◆ ACTIVITY
For the data below, retype word for word the lines from the one containing "1.7925), -32, 0.25, 0.415, 0.1, lean=2)" through the one containing "grey.diffuse_color = (0.8, 0.8, 0.8, 1)"; drop the pictures.

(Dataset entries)
###

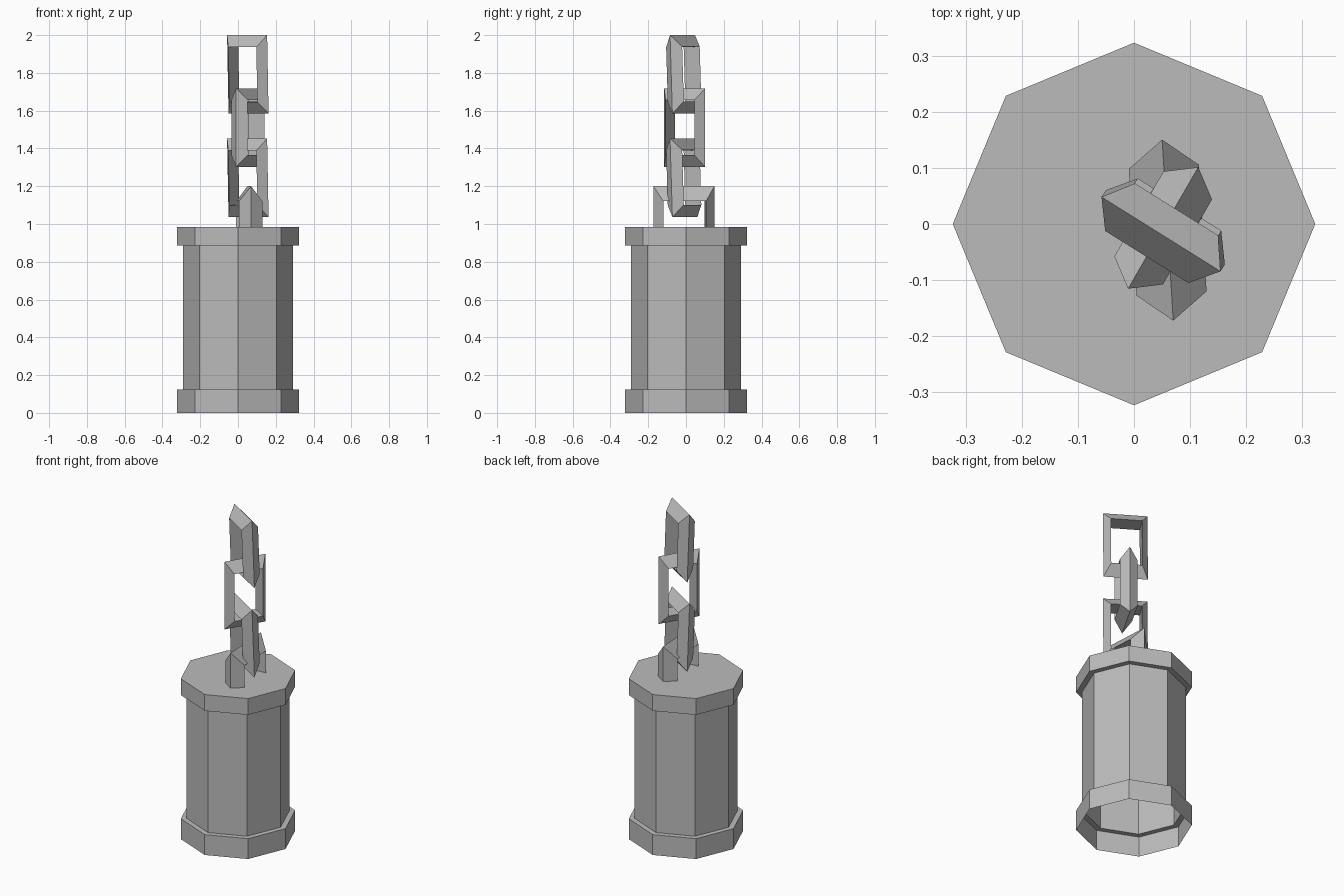
import bpy, bmesh, math

if "Cube" in bpy.data.objects:
    bpy.data.objects.remove(bpy.data.objects["Cube"])

metal = bpy.data.materials.new("grey metal")
metal.diffuse_color = (0.5, 0.5, 0.5, 1)
metal.use_nodes = True
metal.node_tree.nodes["Principled BSDF"].inputs["Base Color"].default_value = metal.diffuse_color


def finish(name, bm):
    me = bpy.data.meshes.new(name)
    bm.to_mesh(me)
    bm.free()
    me.materials.append(metal)
    ob = bpy.data.objects.new(name, me)
    bpy.context.collection.objects.link(ob)
    return ob


# Octagonal weight: thin shell with two rims, closed on top, open underneath
def weight_body():
    bm = bmesh.new()
    profile = [(0.323, 0), (0.323, 0.125), (0.29, 0.125),
               (0.29, 0.885), (0.323, 0.885), (0.323, 0.985)]
    n = 8
    rings = [[bm.verts.new((r * math.cos(math.tau * i / n),
                            r * math.sin(math.tau * i / n), z)) for i in range(n)]
             for r, z in profile]
    for a, b in zip(rings, rings[1:]):
        for i in range(n):
            j = (i + 1) % n
            bm.faces.new((a[i], a[j], b[j], b[i]))
    bm.faces.new(rings[-1])
    finish("weight_body", bm)


# Rectangular chain link with a triangular section, ridge facing outward
def link(name, centre, azimuth, width, height, thickness, inner=0.70, lean=0.0):
    bm = bmesh.new()
    section = [(1, 0), (inner, -thickness / 2), (inner, thickness / 2)]
    corners = [(1, 1), (-1, 1), (-1, -1), (1, -1)]
    rings = [[bm.verts.new((sx * s * width / 2, t, sz * s * height / 2))
              for s, t in section] for sx, sz in corners]
    for c in range(4):
        a, b = rings[c], rings[(c + 1) % 4]
        for i in range(3):
            j = (i + 1) % 3
            bm.faces.new((a[i], a[j], b[j], b[i]))
    bmesh.ops.recalc_face_normals(bm, faces=bm.faces)
    ob = finish(name, bm)
    ob.location = centre
    ob.rotation_euler = (math.radians(lean), 0, math.radians(azimuth))


weight_body()
link("anchor_link", (0.06, -0.011, 0.935), -86.5, 0.323, 0.53, 0.125)
link("lower_link", (0.052, -0.012, 1.245), -32, 0.25, 0.415, 0.1, lean=2)
link("middle_link", (0.052, -0.007, 1.51), 60, 0.25, 0.415, 0.1)
link("top_link", (0.052, -0.012, 1.7925), -32, 0.25, 0.415, 0.1, lean=2)
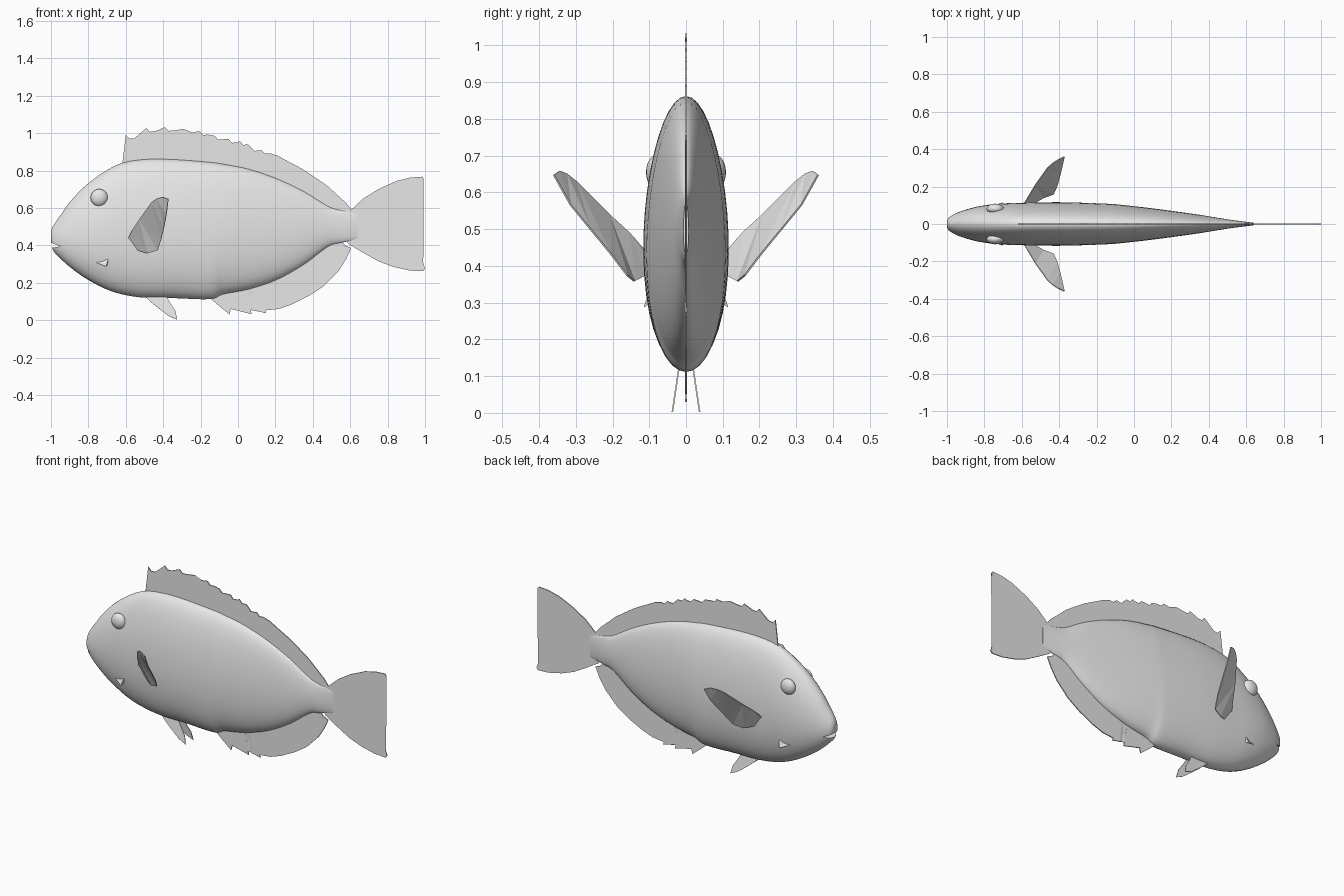
import bpy, bmesh, math
from mathutils import Vector

cube = bpy.data.objects.get("Cube")
if cube:
    bpy.data.objects.remove(cube, do_unlink=True)

grey = bpy.data.materials.new("plain grey")
grey.use_nodes = True
grey.diffuse_color = (0.8, 0.8, 0.8, 1)
grey.node_tree.nodes["Principled BSDF"].inputs["Base Color"].default_value = (0.8, 0.8, 0.8, 1)


def finish(name, bm):
    bmesh.ops.recalc_face_normals(bm, faces=bm.faces)
    mesh = bpy.data.meshes.new(name)
    bm.to_mesh(mesh)
    bm.free()
    mesh.materials.append(grey)
    obj = bpy.data.objects.new(name, mesh)
    bpy.context.collection.objects.link(obj)
    return obj


def smooth(obj, degrees=40):
    bpy.ops.object.select_all(action="DESELECT")
    obj.select_set(True)
    bpy.context.view_layer.objects.active = obj
    bpy.ops.object.shade_smooth_by_angle(angle=math.radians(degrees))


def fin(name, points, thickness=0.005):
    """Thin sheet filling an outline of 3D points."""
    bm = bmesh.new()
    face = bm.faces.new([bm.verts.new(p) for p in points])
    bmesh.ops.triangulate(bm, faces=[face])
    obj = finish(name, bm)
    mod = obj.modifiers.new("thickness", "SOLIDIFY")
    mod.thickness = thickness
    mod.offset = 0
    return obj


def flat(outline):
    return [(x, 0, z) for x, z in outline]


# Body stations: x, top, bottom, half width
stations = [Vector(s) for s in (
    (-1.0, 0.475, 0.42, 0.018), (-0.988, 0.505, 0.372, 0.036),
    (-0.95, 0.56, 0.33, 0.058), (-0.9, 0.63, 0.285, 0.076),
    (-0.82, 0.715, 0.227, 0.096), (-0.72, 0.79, 0.172, 0.108),
    (-0.62, 0.84, 0.138, 0.112), (-0.5, 0.86, 0.12, 0.115),
    (-0.35, 0.86, 0.118, 0.115), (-0.15, 0.845, 0.112, 0.108),
    (-0.08, 0.835, 0.138, 0.103), (0.05, 0.81, 0.163, 0.089),
    (0.2, 0.76, 0.212, 0.07), (0.35, 0.69, 0.295, 0.049),
    (0.48, 0.61, 0.392, 0.028), (0.55, 0.588, 0.413, 0.018),
    (0.64, 0.573, 0.432, 0.007))]


def catmull(a, b, c, d, t):
    return 0.5 * (2 * b + (c - a) * t + (2 * a - 5 * b + 4 * c - d) * t * t
                  + (3 * b - a - 3 * c + d) * t ** 3)


last = len(stations) - 1
sections = []
for i in range(last):
    a, d = stations[max(i - 1, 0)], stations[min(i + 2, last)]
    sections += [catmull(a, stations[i], stations[i + 1], d, k / 4) for k in range(4)]
sections.append(stations[last])

# Body: lofted rings, slightly narrower along the back
SIDES = 40
bm = bmesh.new()
rings = []
for x, top, bottom, half in sections:
    ring = []
    for k in range(SIDES):
        t = math.tau * k / SIDES
        y = half * math.sin(t) * (1 - 0.12 * math.cos(t))
        z = (top + bottom) / 2 + (top - bottom) / 2 * math.cos(t)
        ring.append(bm.verts.new((x, y, z)))
    rings.append(ring)
for r, s in zip(rings, rings[1:]):
    for k in range(SIDES):
        n = (k + 1) % SIDES
        bm.faces.new((r[k], r[n], s[n], s[k]))
bm.faces.new(rings[0])
bm.faces.new(rings[-1])
body = finish("body", bm)

# Mouth: wedge cut from the snout
bm = bmesh.new()
wedge = [(-1.05, 0.435), (-0.985, 0.408), (-0.95, 0.395), (-0.985, 0.388), (-1.05, 0.385)]
sides = [[bm.verts.new((x, y, z)) for x, z in wedge] for y in (-0.2, 0.2)]
bm.faces.new(sides[0])
bm.faces.new(sides[1])
for k in range(len(wedge)):
    n = (k + 1) % len(wedge)
    bm.faces.new((sides[0][k], sides[0][n], sides[1][n], sides[1][k]))
cutter = finish("mouth_cutter", bm)
cutter.hide_render = True
cut = body.modifiers.new("mouth", "BOOLEAN")
cut.operation = "DIFFERENCE"
cut.solver = "EXACT"
cut.object = cutter
bpy.context.view_layer.objects.active = body
bpy.ops.object.modifier_apply(modifier="mouth")
bpy.data.objects.remove(cutter, do_unlink=True)
smooth(body)

# Dorsal fin: spiny front, smooth rear, base sunk in the back
spines = [(-0.6, 0.99), (-0.49, 1.027), (-0.39, 1.032), (-0.29, 1.022), (-0.205, 1.01),
          (-0.125, 0.985), (-0.05, 0.968), (0.01, 0.957), (0.07, 0.925), (0.125, 0.91)]
edge = []
for x, z in spines:
    edge += [(x, z), (x + 0.018, z - 0.02), (x + 0.045, z - 0.018)]
edge += [(0.21, 0.88), (0.275, 0.845), (0.345, 0.808), (0.41, 0.765), (0.475, 0.72),
         (0.53, 0.67), (0.575, 0.63), (0.605, 0.593)]
base = [(s[0], s[1] - 0.02) for s in sections if -0.63 < s[0] < 0.6]
fin("dorsal_fin", flat(edge + base[::-1]), 0.006)

# Anal fin
edge = [(-0.15, 0.118), (-0.1, 0.075), (-0.045, 0.03), (-0.038, 0.06), (0.01, 0.048),
        (0.072, 0.032), (0.065, 0.055), (0.1, 0.048), (0.152, 0.037), (0.145, 0.052),
        (0.22, 0.06), (0.29, 0.085), (0.38, 0.13), (0.46, 0.183), (0.54, 0.265),
        (0.58, 0.33), (0.605, 0.385), (0.57, 0.4)]
base = [(s[0], s[2] + 0.02) for s in sections if -0.16 < s[0] < 0.56]
fin("anal_fin", flat(edge + base[::-1]), 0.006)

# Tail fin
fin("tail_fin", flat([
    (0.57, 0.57), (0.61, 0.595), (0.67, 0.65), (0.75, 0.7), (0.85, 0.745), (0.92, 0.762),
    (0.985, 0.767), (0.993, 0.755), (0.972, 0.68), (0.965, 0.6), (0.963, 0.5),
    (0.968, 0.41), (0.98, 0.34), (1.0, 0.275), (0.99, 0.262), (0.92, 0.265),
    (0.83, 0.285), (0.75, 0.315), (0.67, 0.36), (0.59, 0.408), (0.57, 0.44)]), 0.006)

# Paired parts
pectoral = [(-0.59, 0.105, 0.433), (-0.56, 0.155, 0.49), (-0.527, 0.21, 0.54),
            (-0.463, 0.3, 0.63), (-0.435, 0.325, 0.65), (-0.404, 0.345, 0.658),
            (-0.372, 0.36, 0.648), (-0.382, 0.315, 0.567), (-0.395, 0.26, 0.5),
            (-0.41, 0.205, 0.433), (-0.43, 0.16, 0.374), (-0.484, 0.14, 0.358),
            (-0.537, 0.11, 0.374), (-0.575, 0.1, 0.41)]
pelvic = [(-0.51, 0.14), (-0.47, 0.1), (-0.42, 0.06), (-0.37, 0.022), (-0.325, 0.002),
          (-0.335, 0.05), (-0.365, 0.095), (-0.39, 0.14)]

for side, s in (("left", 1), ("right", -1)):
    # The model faces the front with -y; its flanks mirror across y = 0
    flank = "rear" if s > 0 else "front"
    fin(flank + "_pectoral_fin", [(x, s * y, z) for x, y, z in pectoral])
    fin(flank + "_pelvic_fin", [(x, s * (0.018 + 0.15 * (0.13 - z)), z) for x, z in pelvic], 0.004)

    # Eye
    bm = bmesh.new()
    bmesh.ops.create_uvsphere(bm, u_segments=24, v_segments=16, radius=0.046)
    for v in bm.verts:
        v.co = (v.co.x - 0.742, s * 0.081 + v.co.y * 0.6, v.co.z + 0.655)
    smooth(finish(flank + "_eye", bm))

    # Cheek spike: small pointed flap
    bm = bmesh.new()
    rim = [bm.verts.new((x, s * y, z)) for x, y, z in (
        (-0.805, 0.07, 0.325), (-0.74, 0.08, 0.335), (-0.68, 0.085, 0.382), (-0.69, 0.075, 0.31))]
    tip = bm.verts.new((-0.705, s * 0.115, 0.287))
    bm.faces.new(rim)
    for k in range(4):
        bm.faces.new((rim[k], rim[(k + 1) % 4], tip))
    finish(flank + "_cheek_spike", bm)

###

◆ ANSWER AREA
link("top_link", (0.052, -0.012, 1.7925), -32, 0.25, 0.415, 0.1, lean=2)
import bpy, bmesh, math
from mathutils import Vector

cube = bpy.data.objects.get("Cube")
if cube:
    bpy.data.objects.remove(cube, do_unlink=True)

grey = bpy.data.materials.new("plain grey")
grey.use_nodes = True
grey.diffuse_color = (0.8, 0.8, 0.8, 1)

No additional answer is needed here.